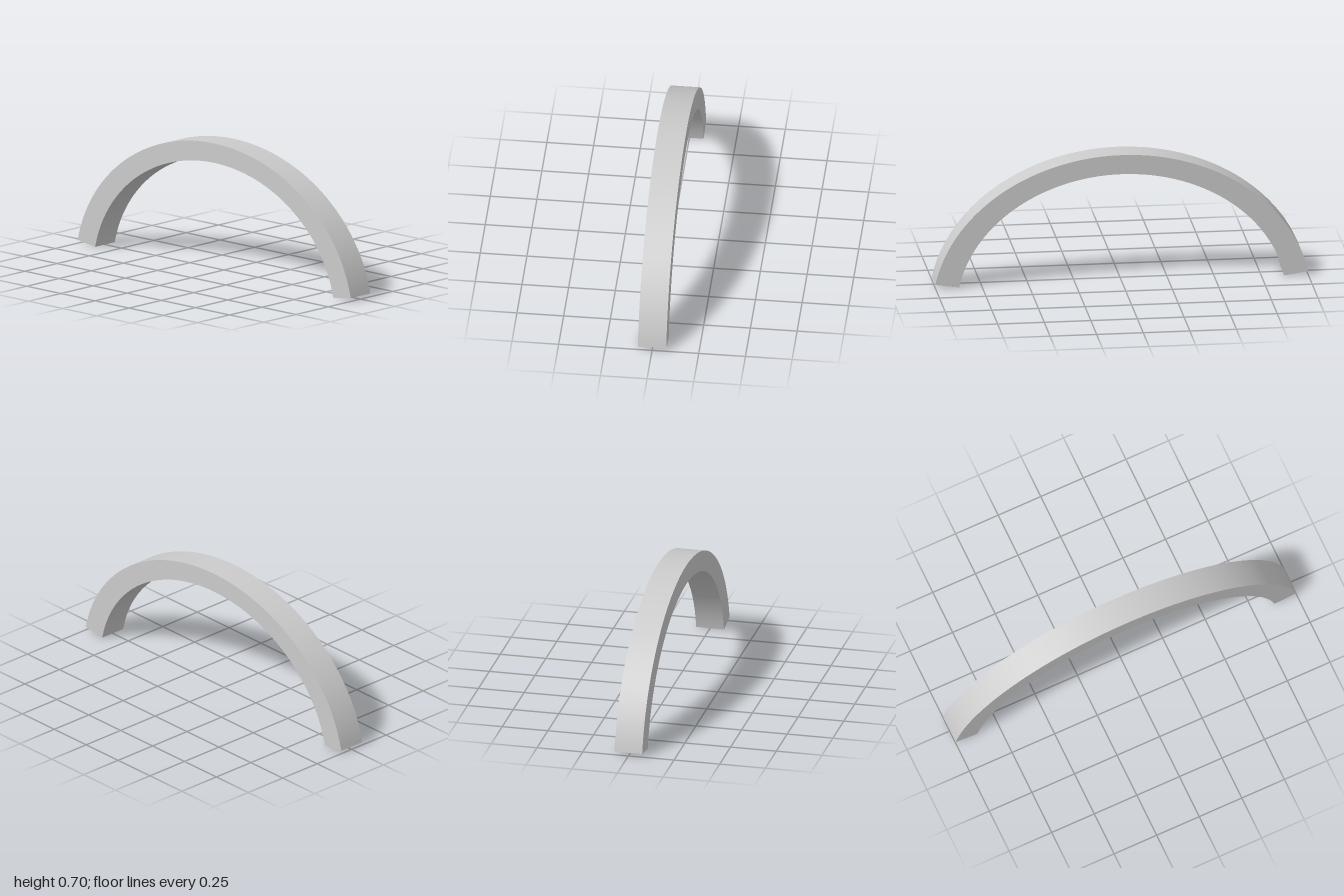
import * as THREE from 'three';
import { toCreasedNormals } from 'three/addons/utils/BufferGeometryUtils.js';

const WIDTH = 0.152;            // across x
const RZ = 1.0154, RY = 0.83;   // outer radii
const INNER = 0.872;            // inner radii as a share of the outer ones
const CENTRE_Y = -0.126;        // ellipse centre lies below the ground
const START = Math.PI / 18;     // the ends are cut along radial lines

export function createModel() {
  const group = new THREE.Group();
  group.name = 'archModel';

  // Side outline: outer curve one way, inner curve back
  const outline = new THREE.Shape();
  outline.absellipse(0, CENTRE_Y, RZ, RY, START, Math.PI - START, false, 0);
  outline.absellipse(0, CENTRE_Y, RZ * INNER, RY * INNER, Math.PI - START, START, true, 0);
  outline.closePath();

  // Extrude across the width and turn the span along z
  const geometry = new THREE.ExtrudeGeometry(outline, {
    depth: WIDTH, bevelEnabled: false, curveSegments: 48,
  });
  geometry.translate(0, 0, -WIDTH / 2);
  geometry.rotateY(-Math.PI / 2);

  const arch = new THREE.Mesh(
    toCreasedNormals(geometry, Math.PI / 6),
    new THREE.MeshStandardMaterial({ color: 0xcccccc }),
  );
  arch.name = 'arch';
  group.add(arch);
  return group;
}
= = = = =
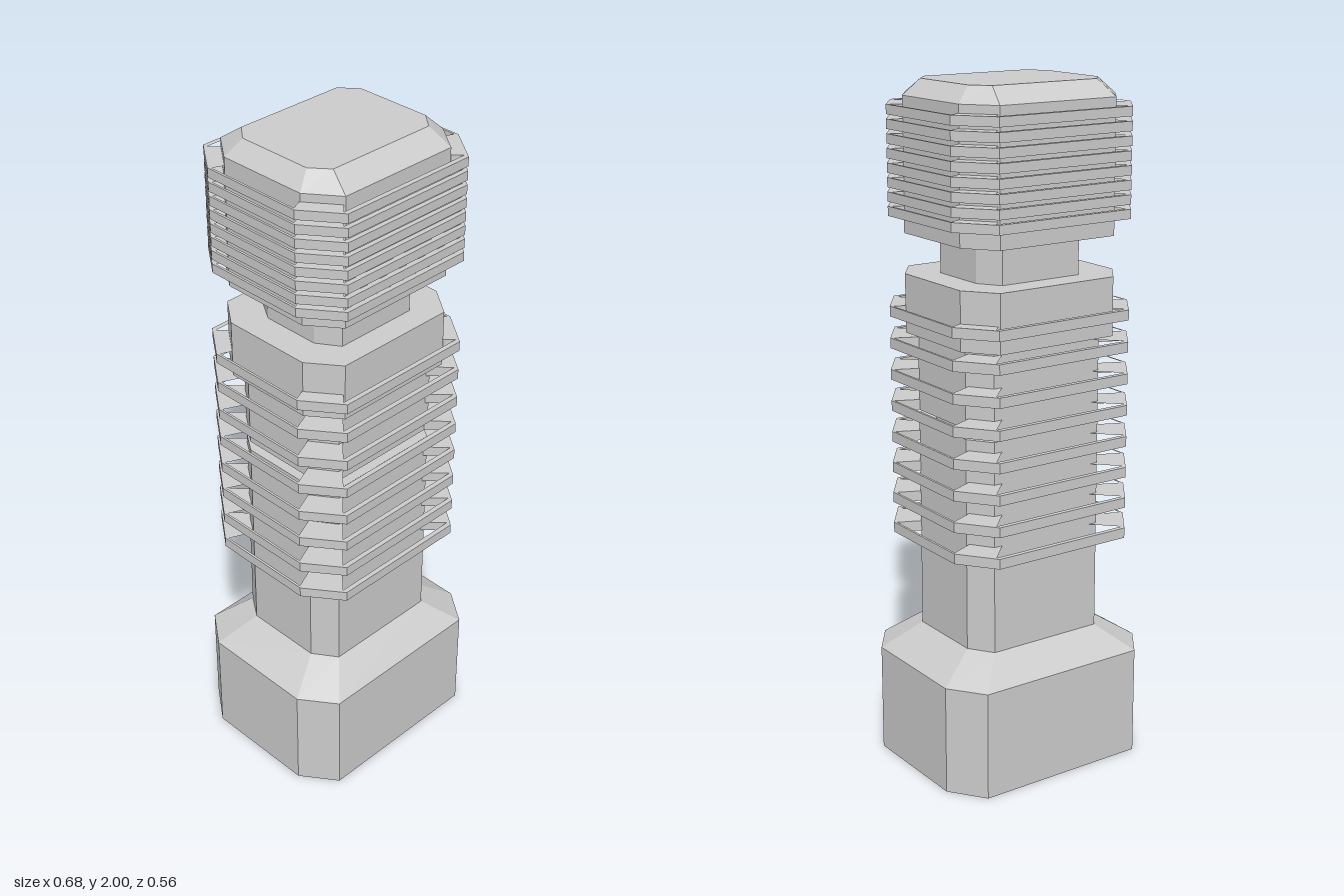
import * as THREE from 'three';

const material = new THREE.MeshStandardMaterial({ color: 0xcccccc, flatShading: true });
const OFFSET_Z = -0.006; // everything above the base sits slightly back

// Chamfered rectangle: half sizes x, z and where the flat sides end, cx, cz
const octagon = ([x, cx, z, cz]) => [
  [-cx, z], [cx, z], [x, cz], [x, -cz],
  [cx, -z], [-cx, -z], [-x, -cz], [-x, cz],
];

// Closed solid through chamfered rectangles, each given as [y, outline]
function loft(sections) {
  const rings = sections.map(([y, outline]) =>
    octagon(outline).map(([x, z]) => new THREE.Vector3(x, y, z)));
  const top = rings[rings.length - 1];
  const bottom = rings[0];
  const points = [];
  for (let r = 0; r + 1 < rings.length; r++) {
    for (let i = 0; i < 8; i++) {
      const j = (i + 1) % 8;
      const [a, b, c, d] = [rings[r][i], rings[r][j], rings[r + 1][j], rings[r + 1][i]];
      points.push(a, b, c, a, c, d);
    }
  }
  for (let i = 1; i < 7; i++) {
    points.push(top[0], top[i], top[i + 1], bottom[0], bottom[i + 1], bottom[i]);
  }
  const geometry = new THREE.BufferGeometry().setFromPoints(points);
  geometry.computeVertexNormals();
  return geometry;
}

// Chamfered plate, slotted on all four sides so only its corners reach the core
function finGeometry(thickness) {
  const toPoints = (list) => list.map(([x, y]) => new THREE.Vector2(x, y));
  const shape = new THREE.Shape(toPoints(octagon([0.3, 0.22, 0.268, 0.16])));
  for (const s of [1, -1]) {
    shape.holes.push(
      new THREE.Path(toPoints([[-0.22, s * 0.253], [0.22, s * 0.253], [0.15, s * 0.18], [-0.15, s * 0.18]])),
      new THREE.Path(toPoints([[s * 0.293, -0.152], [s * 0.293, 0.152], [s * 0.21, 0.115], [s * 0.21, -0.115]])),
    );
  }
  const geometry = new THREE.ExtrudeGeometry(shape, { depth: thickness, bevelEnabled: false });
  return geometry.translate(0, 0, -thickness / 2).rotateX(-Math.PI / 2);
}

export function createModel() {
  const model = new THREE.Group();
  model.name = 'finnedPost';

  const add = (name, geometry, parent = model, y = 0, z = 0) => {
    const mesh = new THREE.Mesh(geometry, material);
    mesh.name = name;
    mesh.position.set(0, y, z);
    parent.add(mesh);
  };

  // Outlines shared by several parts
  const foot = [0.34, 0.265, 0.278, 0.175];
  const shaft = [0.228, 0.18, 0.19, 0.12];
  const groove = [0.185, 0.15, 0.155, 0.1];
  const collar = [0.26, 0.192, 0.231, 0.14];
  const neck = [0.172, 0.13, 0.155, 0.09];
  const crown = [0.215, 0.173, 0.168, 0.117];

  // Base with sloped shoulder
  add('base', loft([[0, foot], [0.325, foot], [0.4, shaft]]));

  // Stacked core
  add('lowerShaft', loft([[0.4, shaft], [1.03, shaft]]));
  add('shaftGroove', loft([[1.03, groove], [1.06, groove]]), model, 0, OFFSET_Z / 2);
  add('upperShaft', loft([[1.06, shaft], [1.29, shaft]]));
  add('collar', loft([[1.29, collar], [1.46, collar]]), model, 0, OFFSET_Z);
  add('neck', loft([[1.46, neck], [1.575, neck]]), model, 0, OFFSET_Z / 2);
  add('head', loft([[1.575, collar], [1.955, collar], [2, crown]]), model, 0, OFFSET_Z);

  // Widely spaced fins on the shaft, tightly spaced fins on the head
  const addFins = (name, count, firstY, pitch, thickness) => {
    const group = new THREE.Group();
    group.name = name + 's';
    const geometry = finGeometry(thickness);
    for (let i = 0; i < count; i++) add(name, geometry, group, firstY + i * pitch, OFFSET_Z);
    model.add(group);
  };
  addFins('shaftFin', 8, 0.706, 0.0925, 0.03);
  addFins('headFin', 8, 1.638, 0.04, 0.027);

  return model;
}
= = = = =
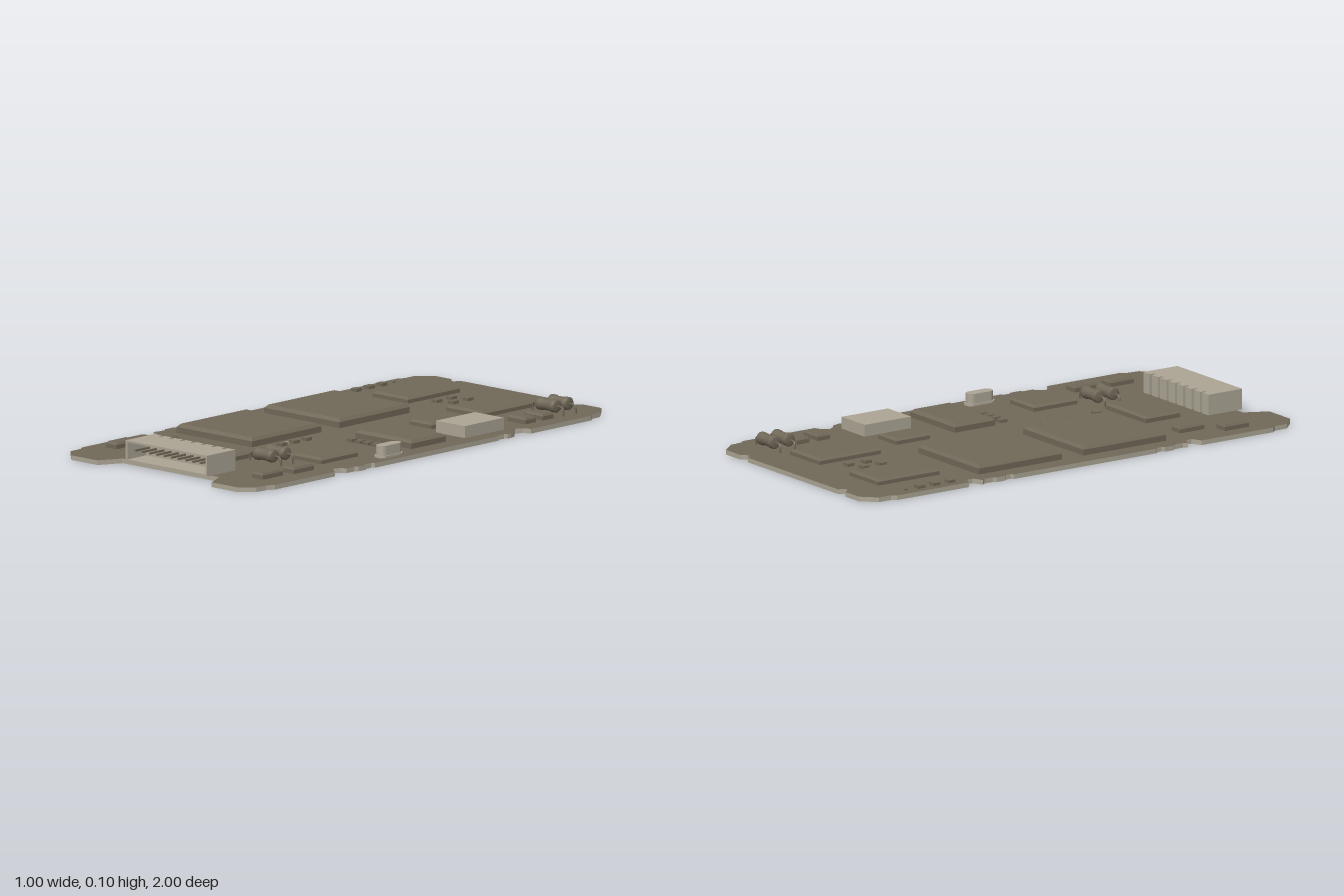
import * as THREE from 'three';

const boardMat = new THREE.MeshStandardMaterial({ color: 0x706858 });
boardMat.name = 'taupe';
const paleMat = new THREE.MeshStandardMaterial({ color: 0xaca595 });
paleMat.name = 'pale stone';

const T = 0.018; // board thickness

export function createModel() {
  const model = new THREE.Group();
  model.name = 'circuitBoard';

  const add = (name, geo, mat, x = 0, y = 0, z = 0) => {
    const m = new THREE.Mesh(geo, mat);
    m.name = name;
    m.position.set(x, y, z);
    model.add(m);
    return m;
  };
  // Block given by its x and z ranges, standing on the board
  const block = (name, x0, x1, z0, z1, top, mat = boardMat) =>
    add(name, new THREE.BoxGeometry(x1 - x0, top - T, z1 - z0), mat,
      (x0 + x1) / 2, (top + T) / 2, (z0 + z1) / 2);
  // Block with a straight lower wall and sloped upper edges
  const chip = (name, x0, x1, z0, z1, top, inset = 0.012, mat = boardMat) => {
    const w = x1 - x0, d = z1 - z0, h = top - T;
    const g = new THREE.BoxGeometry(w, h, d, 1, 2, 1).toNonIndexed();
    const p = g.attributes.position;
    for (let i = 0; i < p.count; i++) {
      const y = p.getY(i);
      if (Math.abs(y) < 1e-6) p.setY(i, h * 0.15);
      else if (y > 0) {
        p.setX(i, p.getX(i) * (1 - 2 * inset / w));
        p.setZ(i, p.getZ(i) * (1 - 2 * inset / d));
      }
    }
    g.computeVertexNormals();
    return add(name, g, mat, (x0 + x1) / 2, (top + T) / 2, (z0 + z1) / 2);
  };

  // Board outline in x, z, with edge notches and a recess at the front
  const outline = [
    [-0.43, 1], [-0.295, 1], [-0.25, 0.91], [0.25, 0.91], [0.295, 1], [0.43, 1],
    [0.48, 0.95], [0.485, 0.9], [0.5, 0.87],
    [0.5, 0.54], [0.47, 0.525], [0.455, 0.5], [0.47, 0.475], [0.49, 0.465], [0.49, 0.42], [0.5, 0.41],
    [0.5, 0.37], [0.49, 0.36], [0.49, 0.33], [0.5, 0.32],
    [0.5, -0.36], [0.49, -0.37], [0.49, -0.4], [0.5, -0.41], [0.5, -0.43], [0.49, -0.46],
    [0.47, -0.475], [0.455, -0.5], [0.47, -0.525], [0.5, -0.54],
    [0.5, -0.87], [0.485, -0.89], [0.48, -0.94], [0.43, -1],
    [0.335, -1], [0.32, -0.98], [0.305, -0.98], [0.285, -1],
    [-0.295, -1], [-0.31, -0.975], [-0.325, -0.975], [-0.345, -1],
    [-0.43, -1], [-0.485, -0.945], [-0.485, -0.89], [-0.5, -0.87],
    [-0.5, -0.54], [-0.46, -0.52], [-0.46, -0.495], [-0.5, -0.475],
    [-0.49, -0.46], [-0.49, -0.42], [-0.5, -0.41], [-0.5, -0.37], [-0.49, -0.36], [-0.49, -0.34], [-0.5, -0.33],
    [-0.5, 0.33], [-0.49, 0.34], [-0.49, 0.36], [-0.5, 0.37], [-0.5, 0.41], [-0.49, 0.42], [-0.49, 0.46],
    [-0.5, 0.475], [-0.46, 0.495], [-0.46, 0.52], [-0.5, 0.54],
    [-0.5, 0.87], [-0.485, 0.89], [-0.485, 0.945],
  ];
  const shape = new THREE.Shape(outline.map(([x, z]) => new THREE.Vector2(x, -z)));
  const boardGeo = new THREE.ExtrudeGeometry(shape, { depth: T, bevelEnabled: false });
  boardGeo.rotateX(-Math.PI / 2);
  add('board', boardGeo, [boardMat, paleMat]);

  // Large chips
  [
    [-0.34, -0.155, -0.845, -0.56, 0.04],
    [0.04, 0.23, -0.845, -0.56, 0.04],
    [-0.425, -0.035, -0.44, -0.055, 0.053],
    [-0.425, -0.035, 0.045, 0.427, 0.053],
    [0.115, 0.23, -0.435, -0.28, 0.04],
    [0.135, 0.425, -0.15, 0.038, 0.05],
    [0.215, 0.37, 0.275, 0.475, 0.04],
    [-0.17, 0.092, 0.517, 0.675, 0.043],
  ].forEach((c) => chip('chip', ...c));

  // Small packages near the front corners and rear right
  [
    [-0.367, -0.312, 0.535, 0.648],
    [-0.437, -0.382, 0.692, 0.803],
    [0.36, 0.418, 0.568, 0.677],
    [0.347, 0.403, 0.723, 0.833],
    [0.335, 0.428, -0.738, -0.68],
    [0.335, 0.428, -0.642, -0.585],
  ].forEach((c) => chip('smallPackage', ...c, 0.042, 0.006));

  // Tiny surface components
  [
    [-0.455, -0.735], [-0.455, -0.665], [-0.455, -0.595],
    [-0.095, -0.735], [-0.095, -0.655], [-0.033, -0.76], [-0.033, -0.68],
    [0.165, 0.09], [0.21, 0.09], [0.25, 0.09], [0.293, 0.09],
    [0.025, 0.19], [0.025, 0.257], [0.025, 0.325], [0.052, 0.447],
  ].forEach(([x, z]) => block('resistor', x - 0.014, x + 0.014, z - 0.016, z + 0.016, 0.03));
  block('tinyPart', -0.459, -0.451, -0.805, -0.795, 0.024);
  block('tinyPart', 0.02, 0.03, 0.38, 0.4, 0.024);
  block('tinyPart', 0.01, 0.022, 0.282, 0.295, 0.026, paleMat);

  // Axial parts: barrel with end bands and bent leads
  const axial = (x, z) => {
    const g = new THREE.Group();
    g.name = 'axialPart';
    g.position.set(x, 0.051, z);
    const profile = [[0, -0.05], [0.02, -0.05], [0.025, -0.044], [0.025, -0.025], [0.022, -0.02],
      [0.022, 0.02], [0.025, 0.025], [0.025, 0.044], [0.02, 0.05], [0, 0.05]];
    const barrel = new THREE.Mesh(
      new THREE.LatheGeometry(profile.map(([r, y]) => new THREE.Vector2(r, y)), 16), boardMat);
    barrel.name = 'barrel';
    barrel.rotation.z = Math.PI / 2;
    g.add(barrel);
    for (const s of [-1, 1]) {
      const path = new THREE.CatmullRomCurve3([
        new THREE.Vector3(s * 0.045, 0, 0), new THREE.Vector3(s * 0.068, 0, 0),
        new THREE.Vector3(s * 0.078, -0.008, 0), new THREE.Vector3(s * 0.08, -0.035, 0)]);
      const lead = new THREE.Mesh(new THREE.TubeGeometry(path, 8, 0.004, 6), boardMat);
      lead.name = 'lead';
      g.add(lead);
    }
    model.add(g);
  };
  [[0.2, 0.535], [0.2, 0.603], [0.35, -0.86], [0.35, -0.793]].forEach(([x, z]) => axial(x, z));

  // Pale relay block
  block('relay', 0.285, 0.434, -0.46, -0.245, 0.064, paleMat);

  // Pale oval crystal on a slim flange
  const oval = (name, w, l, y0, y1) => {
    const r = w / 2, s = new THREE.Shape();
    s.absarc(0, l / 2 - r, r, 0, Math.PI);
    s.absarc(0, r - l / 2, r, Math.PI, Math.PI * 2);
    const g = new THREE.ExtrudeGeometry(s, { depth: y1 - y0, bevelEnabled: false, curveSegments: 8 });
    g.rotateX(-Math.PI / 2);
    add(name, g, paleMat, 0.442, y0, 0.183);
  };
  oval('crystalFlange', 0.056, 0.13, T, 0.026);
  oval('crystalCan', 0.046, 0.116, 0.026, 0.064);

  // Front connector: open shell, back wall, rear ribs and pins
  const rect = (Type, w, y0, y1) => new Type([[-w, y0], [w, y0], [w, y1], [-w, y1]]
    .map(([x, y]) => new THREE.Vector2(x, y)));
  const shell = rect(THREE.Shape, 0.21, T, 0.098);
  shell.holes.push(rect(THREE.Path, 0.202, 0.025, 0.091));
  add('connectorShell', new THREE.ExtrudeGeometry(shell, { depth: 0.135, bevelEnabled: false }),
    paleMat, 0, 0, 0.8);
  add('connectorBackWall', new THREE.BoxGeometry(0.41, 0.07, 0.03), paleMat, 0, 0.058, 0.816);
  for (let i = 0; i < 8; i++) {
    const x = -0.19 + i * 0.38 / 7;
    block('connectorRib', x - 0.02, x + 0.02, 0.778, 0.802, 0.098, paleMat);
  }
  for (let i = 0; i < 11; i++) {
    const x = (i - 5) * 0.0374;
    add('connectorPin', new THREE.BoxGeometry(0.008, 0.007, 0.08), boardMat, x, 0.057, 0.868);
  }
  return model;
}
= = = = =
• **Task goal**: From the data above, output only the lines between the line containing "lead.name = 'lead';" and the line containing "paleMat, 0, 0, 0.8);", inclusive, exactly as written.

• **Your solution**:
      lead.name = 'lead';
      g.add(lead);
    }
    model.add(g);
  };
  [[0.2, 0.535], [0.2, 0.603], [0.35, -0.86], [0.35, -0.793]].forEach(([x, z]) => axial(x, z));

  // Pale relay block
  block('relay', 0.285, 0.434, -0.46, -0.245, 0.064, paleMat);

  // Pale oval crystal on a slim flange
  const oval = (name, w, l, y0, y1) => {
    const r = w / 2, s = new THREE.Shape();
    s.absarc(0, l / 2 - r, r, 0, Math.PI);
    s.absarc(0, r - l / 2, r, Math.PI, Math.PI * 2);
    const g = new THREE.ExtrudeGeometry(s, { depth: y1 - y0, bevelEnabled: false, curveSegments: 8 });
    g.rotateX(-Math.PI / 2);
    add(name, g, paleMat, 0.442, y0, 0.183);
  };
  oval('crystalFlange', 0.056, 0.13, T, 0.026);
  oval('crystalCan', 0.046, 0.116, 0.026, 0.064);

  // Front connector: open shell, back wall, rear ribs and pins
  const rect = (Type, w, y0, y1) => new Type([[-w, y0], [w, y0], [w, y1], [-w, y1]]
    .map(([x, y]) => new THREE.Vector2(x, y)));
  const shell = rect(THREE.Shape, 0.21, T, 0.098);
  shell.holes.push(rect(THREE.Path, 0.202, 0.025, 0.091));
  add('connectorShell', new THREE.ExtrudeGeometry(shell, { depth: 0.135, bevelEnabled: false }),
    paleMat, 0, 0, 0.8);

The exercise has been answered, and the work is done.